Designer(s) Reiner Knizia
Publisher(s) Rio Grande Games
Hans im Glück
999 Games
Players 3–5
Setup time 5 minutes
Playing time 60–90 minutes
Skill(s) required Bidding, Strategic thought

Amun-Re is a game designed by Reiner Knizia and first published in 2003 by Hans im Glück in German and in English by Rio Grande Games.[1]

Players are leaders of different Egyptian dynasties who try to gain influence in 15 provinces of ancient Egypt. Influence and building pyramids earns points for the players. Points are scored at two instances during the game, at the end of the "Old Kingdom" and at the end of the "New Kingdom", and the player who amasses the most points wins the game.


Amun-Re is played in six rounds, where each round consists of an auction of provinces, followed by the purchase of "power cards" (for special use or that give bonuses in scoring), farmers (that generate income), and bricks (which are converted into pyramids on a three-for-one basis), a sacrifice phase, and then income. All prices in auctions, as well as for purchases, are based on the triangular numbers.
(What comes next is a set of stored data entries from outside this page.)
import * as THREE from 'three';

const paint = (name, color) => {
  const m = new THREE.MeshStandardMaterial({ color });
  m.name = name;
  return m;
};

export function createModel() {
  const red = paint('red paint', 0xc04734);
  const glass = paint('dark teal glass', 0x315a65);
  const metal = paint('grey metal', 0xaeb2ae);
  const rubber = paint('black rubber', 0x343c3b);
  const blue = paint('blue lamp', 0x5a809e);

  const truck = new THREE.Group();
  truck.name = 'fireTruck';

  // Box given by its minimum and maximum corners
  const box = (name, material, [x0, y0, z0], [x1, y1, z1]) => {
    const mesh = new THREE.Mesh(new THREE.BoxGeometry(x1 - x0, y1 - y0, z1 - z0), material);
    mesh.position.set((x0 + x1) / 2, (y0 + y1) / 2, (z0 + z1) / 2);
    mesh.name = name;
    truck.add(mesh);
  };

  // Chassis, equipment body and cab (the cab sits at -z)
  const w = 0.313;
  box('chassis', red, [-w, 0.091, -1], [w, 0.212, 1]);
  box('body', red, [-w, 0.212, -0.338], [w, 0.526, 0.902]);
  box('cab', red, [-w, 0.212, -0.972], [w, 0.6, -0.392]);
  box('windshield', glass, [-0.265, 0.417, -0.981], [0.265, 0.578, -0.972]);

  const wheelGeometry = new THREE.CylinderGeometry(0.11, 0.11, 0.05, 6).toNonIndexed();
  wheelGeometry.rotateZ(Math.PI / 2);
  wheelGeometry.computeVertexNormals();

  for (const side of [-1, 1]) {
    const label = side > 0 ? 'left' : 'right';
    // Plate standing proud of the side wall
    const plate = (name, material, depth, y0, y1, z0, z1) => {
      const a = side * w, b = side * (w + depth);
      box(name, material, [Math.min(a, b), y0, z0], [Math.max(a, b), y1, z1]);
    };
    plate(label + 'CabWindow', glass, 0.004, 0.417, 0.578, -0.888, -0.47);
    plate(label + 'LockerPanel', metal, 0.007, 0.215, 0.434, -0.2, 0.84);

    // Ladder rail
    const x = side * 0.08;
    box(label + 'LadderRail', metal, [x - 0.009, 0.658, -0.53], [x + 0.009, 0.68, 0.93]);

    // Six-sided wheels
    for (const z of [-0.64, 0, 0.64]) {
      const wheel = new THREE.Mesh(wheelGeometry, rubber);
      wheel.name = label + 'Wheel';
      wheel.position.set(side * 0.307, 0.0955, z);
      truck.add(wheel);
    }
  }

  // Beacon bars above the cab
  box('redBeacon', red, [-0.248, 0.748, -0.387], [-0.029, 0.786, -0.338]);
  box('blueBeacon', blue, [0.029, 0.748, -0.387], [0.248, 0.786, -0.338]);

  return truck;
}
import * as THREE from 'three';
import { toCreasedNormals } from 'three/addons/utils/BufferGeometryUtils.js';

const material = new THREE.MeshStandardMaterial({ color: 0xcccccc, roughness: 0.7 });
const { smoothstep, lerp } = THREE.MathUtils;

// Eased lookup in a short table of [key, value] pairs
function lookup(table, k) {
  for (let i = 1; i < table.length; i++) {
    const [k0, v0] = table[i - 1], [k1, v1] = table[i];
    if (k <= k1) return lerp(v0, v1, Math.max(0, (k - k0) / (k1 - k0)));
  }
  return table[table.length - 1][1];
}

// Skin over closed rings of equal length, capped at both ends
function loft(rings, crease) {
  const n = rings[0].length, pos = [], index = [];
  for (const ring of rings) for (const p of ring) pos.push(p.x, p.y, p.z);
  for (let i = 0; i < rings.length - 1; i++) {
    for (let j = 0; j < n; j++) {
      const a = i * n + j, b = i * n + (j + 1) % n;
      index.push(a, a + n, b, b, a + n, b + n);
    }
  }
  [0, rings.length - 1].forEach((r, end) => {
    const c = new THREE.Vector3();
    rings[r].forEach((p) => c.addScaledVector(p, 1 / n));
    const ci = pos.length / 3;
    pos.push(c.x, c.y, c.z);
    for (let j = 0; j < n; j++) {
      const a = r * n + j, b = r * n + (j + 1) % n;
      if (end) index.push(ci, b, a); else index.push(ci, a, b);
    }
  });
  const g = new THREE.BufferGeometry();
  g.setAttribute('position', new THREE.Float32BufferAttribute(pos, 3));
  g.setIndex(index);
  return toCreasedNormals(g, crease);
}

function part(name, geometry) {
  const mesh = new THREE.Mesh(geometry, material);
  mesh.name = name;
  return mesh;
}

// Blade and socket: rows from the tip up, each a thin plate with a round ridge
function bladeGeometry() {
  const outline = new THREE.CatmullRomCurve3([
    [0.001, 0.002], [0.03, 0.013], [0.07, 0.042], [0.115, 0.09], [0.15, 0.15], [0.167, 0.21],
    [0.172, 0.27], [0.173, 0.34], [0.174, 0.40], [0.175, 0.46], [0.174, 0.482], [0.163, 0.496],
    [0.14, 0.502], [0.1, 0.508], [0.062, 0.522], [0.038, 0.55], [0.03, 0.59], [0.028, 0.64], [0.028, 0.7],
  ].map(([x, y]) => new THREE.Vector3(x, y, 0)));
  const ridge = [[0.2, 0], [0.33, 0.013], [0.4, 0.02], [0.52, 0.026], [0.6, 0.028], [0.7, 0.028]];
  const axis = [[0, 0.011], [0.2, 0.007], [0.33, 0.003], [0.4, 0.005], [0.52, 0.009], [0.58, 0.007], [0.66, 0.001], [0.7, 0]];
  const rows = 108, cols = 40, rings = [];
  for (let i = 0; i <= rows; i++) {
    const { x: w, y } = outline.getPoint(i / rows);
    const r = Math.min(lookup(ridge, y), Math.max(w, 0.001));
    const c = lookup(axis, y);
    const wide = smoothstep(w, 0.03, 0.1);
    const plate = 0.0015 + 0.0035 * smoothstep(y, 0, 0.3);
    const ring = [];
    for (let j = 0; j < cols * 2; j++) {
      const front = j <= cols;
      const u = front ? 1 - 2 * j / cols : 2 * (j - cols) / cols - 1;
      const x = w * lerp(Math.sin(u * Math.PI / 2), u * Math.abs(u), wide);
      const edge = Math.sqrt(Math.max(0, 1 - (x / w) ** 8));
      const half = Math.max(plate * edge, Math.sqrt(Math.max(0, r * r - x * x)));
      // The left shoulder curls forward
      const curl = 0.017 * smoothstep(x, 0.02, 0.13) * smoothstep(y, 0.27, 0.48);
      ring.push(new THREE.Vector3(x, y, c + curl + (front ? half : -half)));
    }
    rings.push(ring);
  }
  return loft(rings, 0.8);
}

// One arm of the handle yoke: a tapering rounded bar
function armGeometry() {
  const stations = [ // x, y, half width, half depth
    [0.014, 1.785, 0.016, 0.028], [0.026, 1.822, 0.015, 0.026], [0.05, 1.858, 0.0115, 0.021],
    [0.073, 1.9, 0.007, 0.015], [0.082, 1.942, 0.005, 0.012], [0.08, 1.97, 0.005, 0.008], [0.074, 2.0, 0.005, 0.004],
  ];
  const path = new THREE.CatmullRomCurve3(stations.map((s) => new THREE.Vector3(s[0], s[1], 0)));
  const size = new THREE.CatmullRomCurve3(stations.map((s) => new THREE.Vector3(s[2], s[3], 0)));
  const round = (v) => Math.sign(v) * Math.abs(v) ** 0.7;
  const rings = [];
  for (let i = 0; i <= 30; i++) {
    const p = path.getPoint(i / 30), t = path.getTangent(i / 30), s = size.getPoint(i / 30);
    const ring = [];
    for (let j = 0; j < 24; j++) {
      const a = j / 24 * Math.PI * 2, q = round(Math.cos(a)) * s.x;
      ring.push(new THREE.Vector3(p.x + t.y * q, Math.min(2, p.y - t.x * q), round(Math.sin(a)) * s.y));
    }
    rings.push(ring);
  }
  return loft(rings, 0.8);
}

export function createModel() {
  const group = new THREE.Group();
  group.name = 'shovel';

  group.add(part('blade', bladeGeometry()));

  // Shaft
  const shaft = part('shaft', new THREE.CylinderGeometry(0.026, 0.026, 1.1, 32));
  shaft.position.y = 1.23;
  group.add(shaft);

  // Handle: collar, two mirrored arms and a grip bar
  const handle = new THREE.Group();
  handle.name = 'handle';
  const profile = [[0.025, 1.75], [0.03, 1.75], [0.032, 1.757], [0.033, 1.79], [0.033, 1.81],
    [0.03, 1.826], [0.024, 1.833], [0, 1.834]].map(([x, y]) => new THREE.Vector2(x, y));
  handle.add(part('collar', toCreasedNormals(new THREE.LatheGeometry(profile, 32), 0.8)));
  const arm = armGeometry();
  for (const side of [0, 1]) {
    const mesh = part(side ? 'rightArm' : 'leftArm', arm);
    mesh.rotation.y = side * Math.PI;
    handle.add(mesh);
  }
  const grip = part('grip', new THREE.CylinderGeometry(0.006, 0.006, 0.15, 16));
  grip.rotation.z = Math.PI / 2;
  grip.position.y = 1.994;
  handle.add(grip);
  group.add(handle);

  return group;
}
The number of provinces available for auction in each round is equal to the number of players, but it is randomly determined which provinces will be available. Each province gives the player who wins it different abilities. For example, some provinces can support more farmers, some allow the players to buy more cards, and some produce a set income automatically. Certain power cards also give game-end bonuses if a player's provinces meet certain conditions, such as being on the same side of the Nile. Once the provinces have been auctioned, players may buy power cards and farmers as allowed by the provinces that they own, and as many bricks as they want or can afford.

Following purchases, there is a sacrifice where each player either sacrifices a number of gold or can steal from the sacrifice (and a player must either sacrifice or steal, "sacrificing" 0 gold isn't allowed). Rewards are given to players based on their sacrifice (highest sacrifice receiving the most reward, "thieves" getting no reward beyond the three gold they steal). Players may choose whether they wish to receive cards, bricks, farmers, or some combination of these as rewards.

Finally, players receive income. The sacrifice that has just taken place determines the income generated by each farmer. In certain provinces, income is only generated if the sacrifice is below a certain level. Other provinces provide a fixed amount of gold, or a combination of farmer income and fixed income.

As the ends of rounds three and six (the end of the "Old Kingdom" and "New Kingdom") points are scored for pyramids, sets of pyramids, temples in territories controlled, and for bonuses earned using power cards. At the end of the Old Kingdom, players lose their claim to all of their provinces and all farmers are cleared from the board, while bricks and pyramids remain. The same provinces will be used in the New Kingdom, but they will be auctioned again and may be owned by different players.

Although this game is best played with 5 players so the entire board is used, it does play quite well with 3 or 4. The game allows for many different strategies to be used.

Awards and critical reception[edit]


  1. ^ Livingstone, Ian (2007). "Amun-Re". In Lowder, James. Hobby Games: The 100 Best. Green Ronin Publishing. pp. 9–12. ISBN 978-1-932442-96-0. 

External links[edit]